## What to work on
Lines with the word "True" in them must be copied from the records below.
Segment Start: Available data
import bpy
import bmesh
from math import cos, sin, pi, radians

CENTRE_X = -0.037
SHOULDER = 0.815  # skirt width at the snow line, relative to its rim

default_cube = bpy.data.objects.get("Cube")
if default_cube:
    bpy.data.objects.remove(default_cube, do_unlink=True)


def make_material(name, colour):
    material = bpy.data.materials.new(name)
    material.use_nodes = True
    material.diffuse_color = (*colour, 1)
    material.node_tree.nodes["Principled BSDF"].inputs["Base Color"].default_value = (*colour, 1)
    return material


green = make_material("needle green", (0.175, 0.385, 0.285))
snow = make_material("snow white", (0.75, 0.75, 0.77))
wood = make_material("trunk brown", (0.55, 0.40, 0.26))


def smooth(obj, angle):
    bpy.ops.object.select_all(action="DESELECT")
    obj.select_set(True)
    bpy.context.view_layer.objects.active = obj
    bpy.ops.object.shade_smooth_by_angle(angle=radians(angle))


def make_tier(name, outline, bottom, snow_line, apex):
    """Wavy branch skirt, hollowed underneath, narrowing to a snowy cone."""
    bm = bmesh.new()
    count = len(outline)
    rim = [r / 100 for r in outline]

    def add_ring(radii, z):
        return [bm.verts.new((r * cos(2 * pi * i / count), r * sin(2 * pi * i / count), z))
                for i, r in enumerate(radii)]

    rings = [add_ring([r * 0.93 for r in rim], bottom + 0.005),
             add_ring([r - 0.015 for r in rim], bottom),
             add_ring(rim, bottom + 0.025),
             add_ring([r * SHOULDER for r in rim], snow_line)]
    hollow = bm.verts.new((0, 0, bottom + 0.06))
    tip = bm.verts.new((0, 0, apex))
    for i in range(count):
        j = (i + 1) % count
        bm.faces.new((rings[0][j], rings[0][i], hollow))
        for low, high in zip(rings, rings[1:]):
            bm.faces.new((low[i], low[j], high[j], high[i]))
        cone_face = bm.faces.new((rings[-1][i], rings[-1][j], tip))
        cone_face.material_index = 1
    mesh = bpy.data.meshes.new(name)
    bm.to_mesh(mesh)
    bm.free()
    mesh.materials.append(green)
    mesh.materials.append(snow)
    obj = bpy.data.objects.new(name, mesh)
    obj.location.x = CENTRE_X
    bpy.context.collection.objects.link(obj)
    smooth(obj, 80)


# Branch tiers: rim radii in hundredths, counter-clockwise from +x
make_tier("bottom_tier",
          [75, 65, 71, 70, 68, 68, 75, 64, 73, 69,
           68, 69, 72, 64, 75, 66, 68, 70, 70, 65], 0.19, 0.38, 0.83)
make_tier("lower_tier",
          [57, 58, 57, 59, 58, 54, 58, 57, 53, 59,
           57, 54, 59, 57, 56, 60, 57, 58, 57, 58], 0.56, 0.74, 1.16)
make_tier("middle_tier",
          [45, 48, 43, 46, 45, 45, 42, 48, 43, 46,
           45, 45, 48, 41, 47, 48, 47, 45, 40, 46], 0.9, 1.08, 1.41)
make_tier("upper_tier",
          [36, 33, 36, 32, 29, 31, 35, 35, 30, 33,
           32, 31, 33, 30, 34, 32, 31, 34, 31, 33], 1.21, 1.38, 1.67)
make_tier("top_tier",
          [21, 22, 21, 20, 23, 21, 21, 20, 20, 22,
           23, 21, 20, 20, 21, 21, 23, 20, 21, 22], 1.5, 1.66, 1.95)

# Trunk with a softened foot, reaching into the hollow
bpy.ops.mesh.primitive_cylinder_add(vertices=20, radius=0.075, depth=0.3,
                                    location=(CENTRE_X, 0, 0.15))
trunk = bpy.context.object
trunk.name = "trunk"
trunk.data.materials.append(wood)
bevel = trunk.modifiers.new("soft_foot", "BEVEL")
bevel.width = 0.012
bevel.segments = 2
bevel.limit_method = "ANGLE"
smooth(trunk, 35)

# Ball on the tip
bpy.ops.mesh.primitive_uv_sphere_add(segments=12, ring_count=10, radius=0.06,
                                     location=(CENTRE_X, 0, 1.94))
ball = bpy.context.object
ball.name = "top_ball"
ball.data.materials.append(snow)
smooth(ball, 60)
Segment End: Available data
## Answer space
    bpy.data.objects.remove(default_cube, do_unlink=True)
    material.use_nodes = True
    obj.select_set(True)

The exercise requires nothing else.